Restate the data word for word and leave the images out.

(SUPPLIED INFORMATION begins)

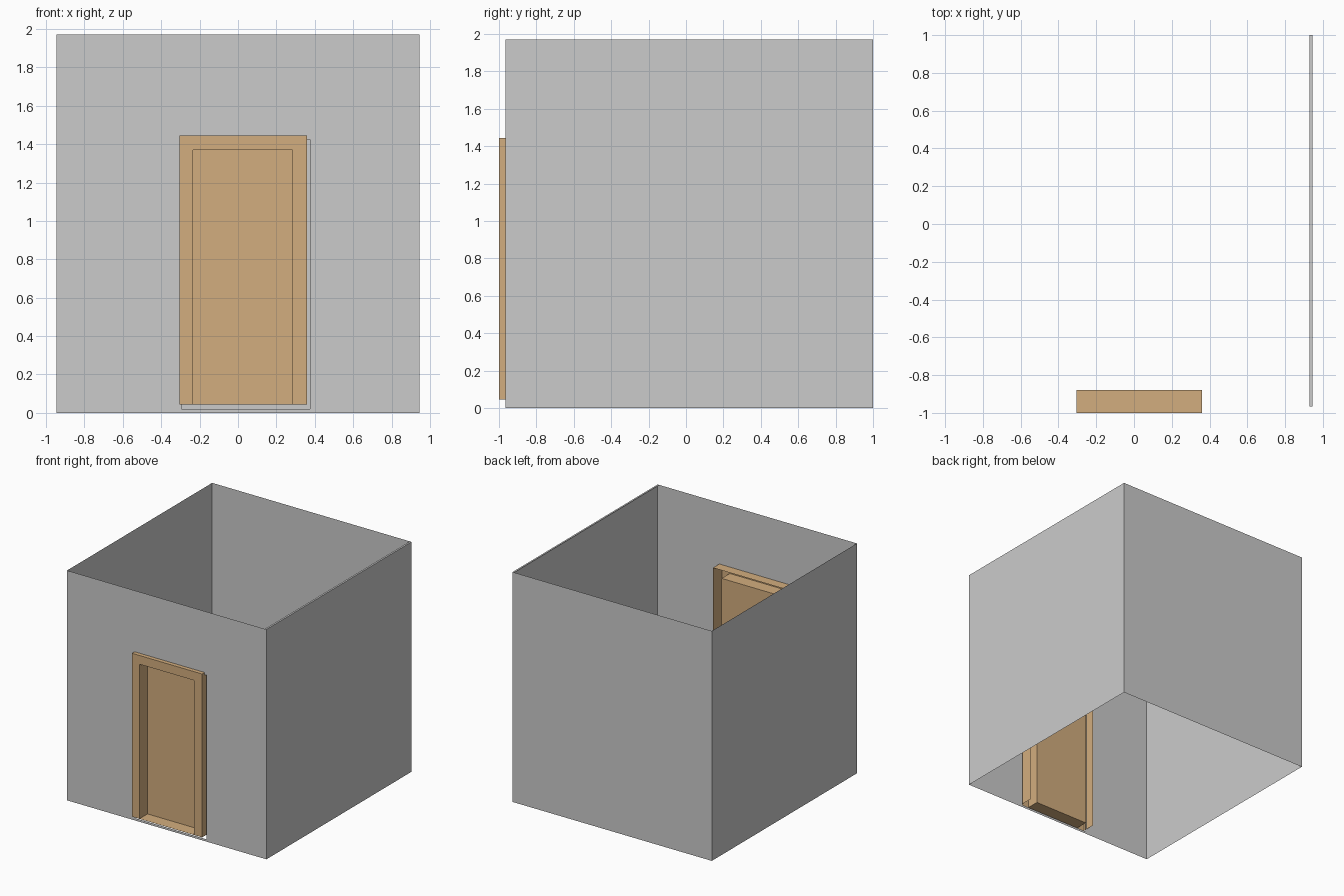
import bpy, bmesh

if "Cube" in bpy.data.objects:
    bpy.data.objects.remove(bpy.data.objects["Cube"])


def build(name, quads, material=None):
    """Make one object from a list of four-cornered sheets."""
    bm = bmesh.new()
    for quad in quads:
        bm.faces.new([bm.verts.new(p) for p in quad])
    bmesh.ops.remove_doubles(bm, verts=bm.verts, dist=1e-4)
    mesh = bpy.data.meshes.new(name)
    bm.to_mesh(mesh)
    bm.free()
    obj = bpy.data.objects.new(name, mesh)
    bpy.context.collection.objects.link(obj)
    if material:
        mesh.materials.append(material)
    return obj


# Sheets normal to x, y and z; flip reverses the facing direction
def facing(quad, flip):
    return quad[::-1] if flip else quad


def sheet_x(x, y0, y1, z0, z1, flip=False):
    return facing([(x, y0, z0), (x, y1, z0), (x, y1, z1), (x, y0, z1)], flip)


def sheet_y(y, x0, x1, z0, z1, flip=False):
    return facing([(x0, y, z0), (x1, y, z0), (x1, y, z1), (x0, y, z1)], flip)


def sheet_z(z, x0, x1, y0, y1, flip=False):
    return facing([(x0, y0, z), (x1, y0, z), (x1, y1, z), (x0, y1, z)], flip)


W, FRONT, BACK, H = 0.945, -0.965, 1.0, 1.97

# Side and back walls
build("left_wall", [sheet_x(-W, FRONT, BACK, 0, H, True)])
build("back_wall", [sheet_y(BACK, -W, W, 0, H, True)])
build("right_wall", [sheet_x(W, FRONT, BACK, 0, H),
                     sheet_z(H, W - 0.016, W, FRONT, BACK)])

# Front wall around the door opening
hx0, hx1, hz0, hz1 = -0.295, 0.375, 0.02, 1.425
build("front_wall", [
    sheet_y(FRONT, -W, hx0, 0, H),
    sheet_y(FRONT, hx1, W, 0, H),
    sheet_y(FRONT, hx0, hx1, 0, hz0),
    sheet_y(FRONT, hx0, hx1, hz1, H),
])

brown = bpy.data.materials.new("brown_wood")
brown.diffuse_color = (0.65, 0.42, 0.21, 1)
brown.use_nodes = True
brown.node_tree.nodes["Principled BSDF"].inputs["Base Color"].default_value = brown.diffuse_color

# Open-backed door frame: outer sides, front border and inner reveal
ox0, ox1, oz = -0.305, 0.36, 1.445
ix0, ix1, iz = -0.235, 0.285, 1.37
y0, y1, yp, zb = -1.0, -0.88, -0.89, 0.045
build("door_frame", [
    sheet_x(ox0, y0, y1, zb, oz, True),
    sheet_x(ox1, y0, y1, zb, oz),
    sheet_z(oz, ox0, ox1, y0, y1),
    sheet_y(y0, ox0, ix0, zb, iz),
    sheet_y(y0, ix1, ox1, zb, iz),
    sheet_y(y0, ox0, ox1, iz, oz),
    sheet_x(ix0, y0, yp, zb, iz),
    sheet_x(ix1, y0, yp, zb, iz, True),
    sheet_z(iz, ix0, ix1, y0, yp, True),
    sheet_z(zb, ix0, ix1, y0, yp),
], brown)

# Recessed door leaf
build("door_panel", [sheet_y(yp, ix0, ix1, zb, iz)], brown)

(SUPPLIED INFORMATION ends)

_OUTPUT FOR THIS TASK_
import bpy, bmesh

if "Cube" in bpy.data.objects:
    bpy.data.objects.remove(bpy.data.objects["Cube"])


def build(name, quads, material=None):
    """Make one object from a list of four-cornered sheets."""
    bm = bmesh.new()
    for quad in quads:
        bm.faces.new([bm.verts.new(p) for p in quad])
    bmesh.ops.remove_doubles(bm, verts=bm.verts, dist=1e-4)
    mesh = bpy.data.meshes.new(name)
    bm.to_mesh(mesh)
    bm.free()
    obj = bpy.data.objects.new(name, mesh)
    bpy.context.collection.objects.link(obj)
    if material:
        mesh.materials.append(material)
    return obj


# Sheets normal to x, y and z; flip reverses the facing direction
def facing(quad, flip):
    return quad[::-1] if flip else quad


def sheet_x(x, y0, y1, z0, z1, flip=False):
    return facing([(x, y0, z0), (x, y1, z0), (x, y1, z1), (x, y0, z1)], flip)


def sheet_y(y, x0, x1, z0, z1, flip=False):
    return facing([(x0, y, z0), (x1, y, z0), (x1, y, z1), (x0, y, z1)], flip)


def sheet_z(z, x0, x1, y0, y1, flip=False):
    return facing([(x0, y0, z), (x1, y0, z), (x1, y1, z), (x0, y1, z)], flip)


W, FRONT, BACK, H = 0.945, -0.965, 1.0, 1.97

# Side and back walls
build("left_wall", [sheet_x(-W, FRONT, BACK, 0, H, True)])
build("back_wall", [sheet_y(BACK, -W, W, 0, H, True)])
build("right_wall", [sheet_x(W, FRONT, BACK, 0, H),
                     sheet_z(H, W - 0.016, W, FRONT, BACK)])

# Front wall around the door opening
hx0, hx1, hz0, hz1 = -0.295, 0.375, 0.02, 1.425
build("front_wall", [
    sheet_y(FRONT, -W, hx0, 0, H),
    sheet_y(FRONT, hx1, W, 0, H),
    sheet_y(FRONT, hx0, hx1, 0, hz0),
    sheet_y(FRONT, hx0, hx1, hz1, H),
])

brown = bpy.data.materials.new("brown_wood")
brown.diffuse_color = (0.65, 0.42, 0.21, 1)
brown.use_nodes = True
brown.node_tree.nodes["Principled BSDF"].inputs["Base Color"].default_value = brown.diffuse_color

# Open-backed door frame: outer sides, front border and inner reveal
ox0, ox1, oz = -0.305, 0.36, 1.445
ix0, ix1, iz = -0.235, 0.285, 1.37
y0, y1, yp, zb = -1.0, -0.88, -0.89, 0.045
build("door_frame", [
    sheet_x(ox0, y0, y1, zb, oz, True),
    sheet_x(ox1, y0, y1, zb, oz),
    sheet_z(oz, ox0, ox1, y0, y1),
    sheet_y(y0, ox0, ix0, zb, iz),
    sheet_y(y0, ix1, ox1, zb, iz),
    sheet_y(y0, ox0, ox1, iz, oz),
    sheet_x(ix0, y0, yp, zb, iz),
    sheet_x(ix1, y0, yp, zb, iz, True),
    sheet_z(iz, ix0, ix1, y0, yp, True),
    sheet_z(zb, ix0, ix1, y0, yp),
], brown)

# Recessed door leaf
build("door_panel", [sheet_y(yp, ix0, ix1, zb, iz)], brown)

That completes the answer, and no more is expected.